This is where Evans' trash stache and all, comes in. That boy was ready to chew up the scenery. And he does it exceedingly well. Again, there's no real backstory or development of Hansen. He's straight up nutso and knows it, relishes it, wants to eat popcorn, sit back and have a beer while he's blowing up the world. As much as I love Evans, I was worried a lot of....mannerisms would shine through or he would become a caricature. I, personally, think he has a habit of picking projects he's enthusiastic about, but then his personal anxiety sometimes interrupts his commitment to a character. He's always good and different in every single role, but there's something preventing him from going all the way. While Hansen mostly exclaims funny one liners, he never makes that the only thing about him. Evans sustains comedic timing that hits at all the right moments and makes you want to see if there’s a method to Hansen's madness. He steals every scene he's in (excluding Dhanush) and is that element that would be missing if the film went with another villain.

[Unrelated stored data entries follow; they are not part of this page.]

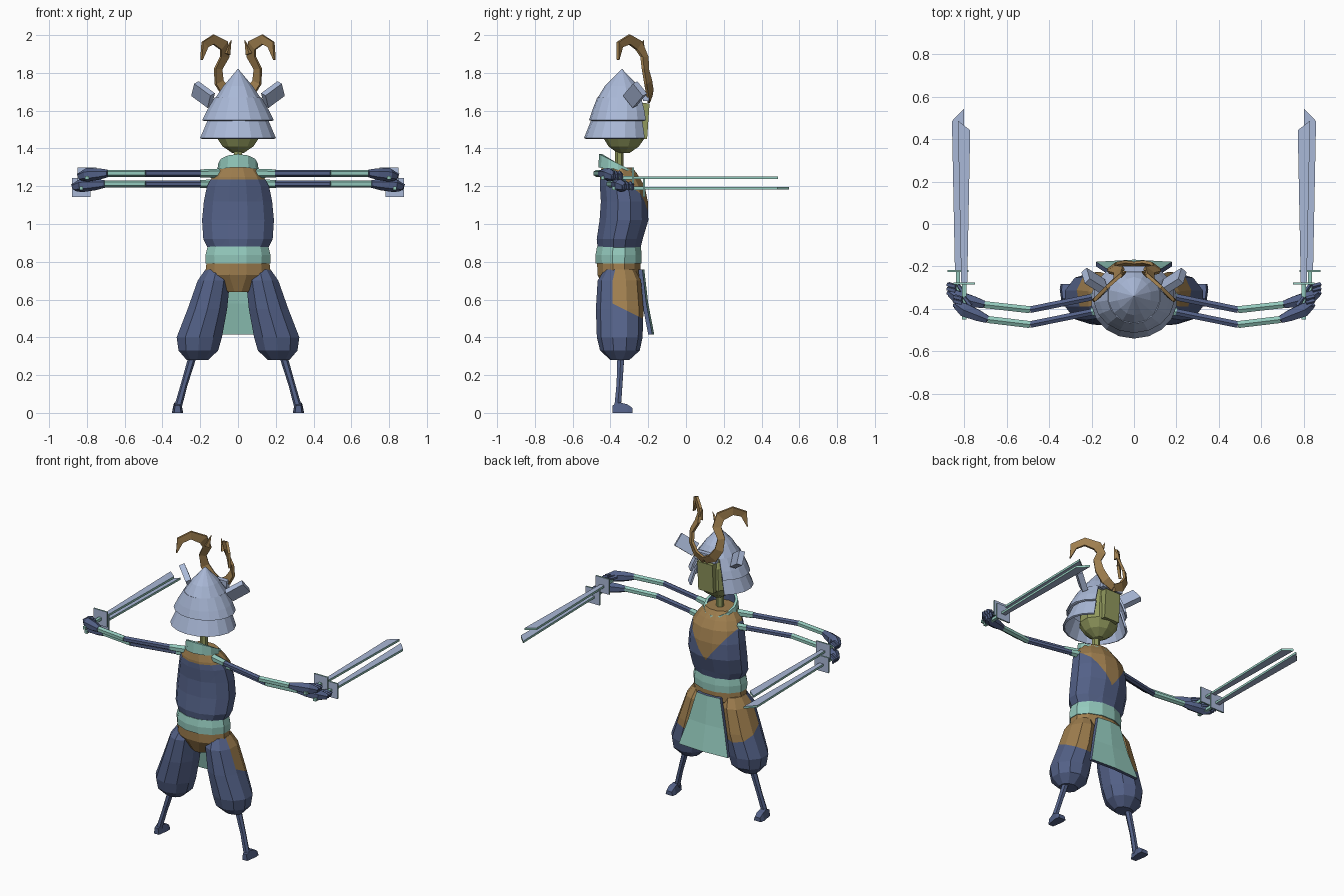
import bpy, bmesh
from math import sin, cos, pi, radians
from mathutils import Vector, Matrix

if "Cube" in bpy.data.objects:
    bpy.data.objects.remove(bpy.data.objects["Cube"])


def material(name, rgb):
    lin = [(c / 255) ** 2.2 for c in rgb] + [1]
    m = bpy.data.materials.new(name)
    m.use_nodes = True
    m.diffuse_color = lin
    m.node_tree.nodes["Principled BSDF"].inputs["Base Color"].default_value = lin
    return m


NAVY = material("navy cloth", (84, 97, 134))
MINT = material("mint cloth", (146, 200, 187))
STEEL = material("pale steel", (168, 183, 214))
GOLD = material("dull gold", (158, 126, 80))
OLIVE = material("olive skin", (144, 152, 94))


def finish(name, bm, mats, rule=None):
    """Turn a bmesh into an object; rule(face) picks the material slot."""
    bmesh.ops.recalc_face_normals(bm, faces=bm.faces)
    if rule:
        for f in bm.faces:
            f.material_index = rule(f)
    me = bpy.data.meshes.new(name)
    bm.to_mesh(me)
    bm.free()
    for m in mats:
        me.materials.append(m)
    ob = bpy.data.objects.new(name, me)
    bpy.context.collection.objects.link(ob)
    return ob


def skin(rings, closed=True, caps=True):
    """Bridge rings of points with quads."""
    bm = bmesh.new()
    rows = [[bm.verts.new(p) for p in r] for r in rings]
    n = len(rows[0])
    for a, b in zip(rows, rows[1:]):
        for i in range(n if closed else n - 1):
            j = (i + 1) % n
            bm.faces.new((a[i], a[j], b[j], b[i]))
    if closed and caps:
        bm.faces.new(rows[0])
        bm.faces.new(rows[-1])
    return bm


def stack(sections, n=12, cx=False, s=1):
    """Elliptical sections (z, half width, y min, y max[, centre x])."""
    rings = []
    for z, rx, y0, y1, *c in sections:
        mx = s * c[0] if c else 0
        rings.append([(mx + rx * cos(2 * pi * (i + .5) / n),
                       (y0 + y1) / 2 + (y1 - y0) / 2 * sin(2 * pi * (i + .5) / n), z)
                      for i in range(n)])
    return skin(rings)


def tube(name, path, radii, mat, n=6, s=1):
    pts = [Vector((s * x, y, z)) for x, y, z in path]
    rings = []
    for i, (p, r) in enumerate(zip(pts, radii)):
        t = (pts[min(i + 1, len(pts) - 1)] - pts[max(i - 1, 0)]).normalized()
        u = t.cross(Vector((0, 1, 0)) if abs(t.y) < .8 else Vector((0, 0, 1))).normalized()
        v = t.cross(u)
        rings.append([p + r * (u * cos(2 * pi * k / n) + v * sin(2 * pi * k / n)) for k in range(n)])
    return finish(name, skin(rings), [mat])


def box(name, centre, size, mats, rot=None, rule=None):
    bm = bmesh.new()
    m = Matrix.Translation(centre) @ (rot or Matrix()) @ Matrix.Diagonal((*size, 1))
    bmesh.ops.create_cube(bm, size=1, matrix=m)
    return finish(name, bm, mats, rule)


def cut(bm, co, no):
    bmesh.ops.bisect_plane(bm, geom=bm.verts[:] + bm.edges[:] + bm.faces[:],
                           plane_co=co, plane_no=no)


# Torso with gold yoke and chest V
bm = stack([(.86, .16, -.47, -.24), (.92, .19, -.477, -.225), (1.02, .197, -.462, -.195),
            (1.12, .187, -.455, -.198), (1.2, .17, -.46, -.215), (1.25, .142, -.46, -.245),
            (1.3, .1, -.45, -.28)])
for s in (1, -1):
    cut(bm, (0, -.2, 1), (-1.3 * s, 0, 1))
cut(bm, (0, 0, 1.235), (0, 0, 1))


def chest_rule(f):
    c = f.calc_center_median()
    return int(c.z > 1.235 or (c.y > -.33 and c.z > 1 + 1.3 * abs(c.x)))


finish("torso", bm, [NAVY, GOLD], chest_rule)

# Belt and hips
finish("belt", stack([(.79, .177, -.482, -.232), (.835, .178, -.484, -.23), (.88, .167, -.475, -.235)]), [MINT])
finish("hips", stack([(.64, .07, -.43, -.27), (.73, .18, -.472, -.238), (.8, .172, -.475, -.238)]), [GOLD])

# Slanted collar, navy inside
rings = []
for r, top in ((.11, 0), (.105, 1), (.088, 1), (.09, 0)):
    rings.append([(r * cos(a), -.36 + r * sin(a) * .95,
                   (1.32 - .05 * sin(a)) if top else 1.28 - .02 * sin(a))
                  for a in [2 * pi * i / 12 for i in range(12)]])
finish("collar", skin(rings, caps=False), [MINT, NAVY],
       lambda f: int(f.normal.xy.dot(f.calc_center_median().xy - Vector((0, -.36))) < -.03))

# Neck and head
finish("neck", stack([(1.27, .024, -.375, -.33), (1.42, .024, -.375, -.33)], 6), [OLIVE])
finish("head", stack([(1.375, .03, -.36, -.3), (1.41, .085, -.41, -.25), (1.46, .12, -.44, -.215),
                      (1.6, .112, -.44, -.215), (1.68, .08, -.42, -.25)], 10), [OLIVE])
box("face_plate", (0, -.222, 1.545), (.11, .045, .19), [OLIVE], Matrix.Rotation(radians(-4), 4, 'X'))


# Helmet: closed crown above two flared tiers that open around the face
def ring(z, rx, ry, cy, gap=0, n=14):
    span = 2 * pi - 2 * gap
    k = n + 1 if gap else n
    return [(rx * sin(gap + span * i / n), cy + ry * cos(gap + span * i / n), z) for i in range(k)]


finish("helmet_crown", skin([ring(1.665, .125, .13, -.34), ring(1.73, .08, .09, -.34),
                             ring(1.82, .002, .002, -.34)]), [STEEL])
gap = radians(38)
for name, rings in (("helmet_upper_tier", [ring(1.55, .192, .168, -.345, gap), ring(1.6, .167, .155, -.342, gap),
                                           ring(1.67, .125, .13, -.34, gap)]),
                    ("helmet_lower_tier", [ring(1.455, .203, .18, -.36, gap), ring(1.56, .158, .148, -.35, gap)])):
    ob = finish(name, skin(rings, closed=False), [STEEL])
    mod = ob.modifiers.new("thickness", 'SOLIDIFY')
    mod.thickness = .012
box("helmet_brow", (0, -.212, 1.675), (.15, .03, .05), [STEEL])

# Rear apron panel
rings = []
for z, y, w in ((.76, -.243, .085), (.58, -.222, .13), (.415, -.19, .178)):
    rings.append([(-w, y - .01, z), (0, y, z), (w, y - .01, z),
                  (w, y + .012, z), (0, y + .022, z), (-w, y + .012, z)])
finish("apron", skin(rings), [MINT, NAVY], lambda f: int(abs(f.normal.y) < .5))

for s, side in ((1, "left"), (-1, "right")):
    # Balloon trousers, gold above a slanting hem
    bm = stack([(.76, .06, -.43, -.27, .115), (.7, .09, -.468, -.238, .128), (.55, .11, -.477, -.225, .162),
                (.4, .126, -.472, -.23, .205), (.33, .11, -.455, -.245, .21), (.28, .06, -.4, -.3, .215)], 10, s=s)
    cut(bm, (0, -.47, .62), (0, .5, 1))

    def trouser_rule(f):
        c = f.calc_center_median()
        front = f.normal.y < -.35 or f.normal.x * s < -.6
        return int(c.z > .62 - .5 * (c.y + .47) and not (front and c.z < .74))

    finish(side + "_trouser", bm, [NAVY, GOLD], trouser_rule)

    # Shin and foot
    tube(side + "_shin", [(.24, -.345, .3), (.285, -.352, .15), (.318, -.362, .03)], [.021, .018, .02], NAVY, s=s)
    rings = [[(s * (.32 + w * a), y, z) for a, z in ((-1, 0), (1, 0), (.7, h), (-.7, h))]
             for y, w, h in ((-.388, .018, .04), (-.35, .024, .055), (-.31, .03, .045), (-.282, .026, .025))]
    finish(side + "_foot", skin(rings), [NAVY])

    # Two arms, each holding a sword: height, y shift of the arm, sword x, guard y
    for level, z, dy, gx, gy in (("upper", 1.268, 0, .8, -.28), ("lower", 1.212, .07, .83, -.222)):
        tag = side + "_" + level
        dx = gx - .8
        a, b = Vector((.1, -.39 + dy, z)), Vector((.2, -.415 + dy, z))
        e, w = Vector((.49, -.474 + dy, z)), Vector((.69 + dx / 2, -.45 + dy, z))
        tube(tag + "_sleeve", [a, b], [.025, .021], MINT, s=s)
        tube(tag + "_arm", [b, e], [.018, .018], NAVY, s=s)
        tube(tag + "_forearm", [e, w], [.019, .019], MINT, s=s)
        h = Vector((gx, gy - .125, z - .008))
        tube(tag + "_hand", [w, w.lerp(h, .4), h, h + Vector((.035, .025, -.008))],
             [.02, .03, .036, .022], NAVY, s=s)
        tube(tag + "_thumb", [h + Vector((-.03, .02, .01)), h + Vector((0, .06, .005))], [.013, .008], NAVY, 5, s)
        for k in range(3):
            p = h + Vector((.01, .012 + .02 * k, .012))
            tube(tag + "_finger", [p, p + Vector((.035, .01, -.012)), p + Vector((.025, .01, -.035))],
                 [.012, .012, .008], NAVY, 5, s)

        # Sword
        sz = z - .023
        q = 1 if level == "lower" else -1
        outline = [(gx - .014, gy), (gx + .014, gy), (gx + .028, gy + .707 + max(0, -q) * .015),
                   (gx - .03, gy + .767)]
        outline = outline if q > 0 else [(2 * gx - x, y) for x, y in outline]
        bm = skin([[(s * x, y, sz + t) for x, y in outline] for t in (-.007, .007)])
        finish(tag + "_blade", bm, [STEEL, MINT], lambda f: int(abs(f.normal.z) < .5))
        box(tag + "_guard", (s * gx, gy, sz + .005), (.1, .01, .1), [STEEL, MINT],
            rule=lambda f: int(abs(f.normal.y) < .5))
        box(tag + "_handle", (s * gx, gy - .085, sz), (.02, .17, .018), [MINT])

    # Helmet side plate
    rot = (Matrix.Rotation(s * radians(32), 4, 'Z') @ Matrix.Rotation(s * radians(-32), 4, 'Y')
           @ Matrix.Rotation(radians(25), 4, 'X'))
    box(side + "_helmet_plate", (s * .185, -.27, 1.685), (.12, .035, .085), [STEEL], rot)

    # Curled crest horn: flat tapering ribbon
    path = [(0, -.19, 1.66), (.06, -.19, 1.69), (.1, -.2, 1.75), (.105, -.215, 1.82), (.07, -.22, 1.885),
            (.075, -.25, 1.945), (.13, -.3, 1.977), (.175, -.35, 1.95), (.193, -.36, 1.87)]
    widths = [.022, .028, .026, .022, .026, .03, .025, .022, .003]
    pts = [Vector((s * x, y, z)) for x, y, z in path]
    flat = Vector((s * .6, .8, 0))
    rings = []
    for i, (p, w) in enumerate(zip(pts, widths)):
        t = pts[min(i + 1, len(pts) - 1)] - pts[max(i - 1, 0)]
        u = t.cross(flat).normalized() * w
        v = flat * .008
        rings.append([p + u + v, p - u + v, p - u - v, p + u - v])
    finish(side + "_horn", skin(rings), [GOLD])
    tube(side + "_horn_spur", [(.06, -.235, 1.9), (.035, -.225, 1.975)], [.02, .001], GOLD, 4, s)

Style makes for enjoyable popcorn flicks. Evans brings that to the table in spades. But the precision of Tom Cruise/Christopher McQuarrie’s work makes you feel the stakes involved. The Gray Man is a straight arrow through and through. But so is Cruise's Jack Reacher, who Christopher McQuarrie made threatening enough that you can always feel the calm before the storm when he strikes, even if he's just trying to escape two bozos in a bathroom. It's choreographed to perfection, but it still comes across as tactile and imperfect and improvised on the spot, which is what The Gray Man is missing. There's not a lot of tension in the action, and there's too much humor to discern if the movie even wants to be a spy thriller. At some point, Netflix and the Russos banked on Six versus Lloyd Hansen; the draw for audiences would be Gosling vs Evans. With that in mind, the film is...fine. It'll be something I put on when I'm at home working or cleaning or just want to daydream about my baes. It's okay to watch movies that you don't have to think about. On that note, it's falling perfectly in line with what Netflix has to offer these days.
*shots fired* sorry ryan i love you bae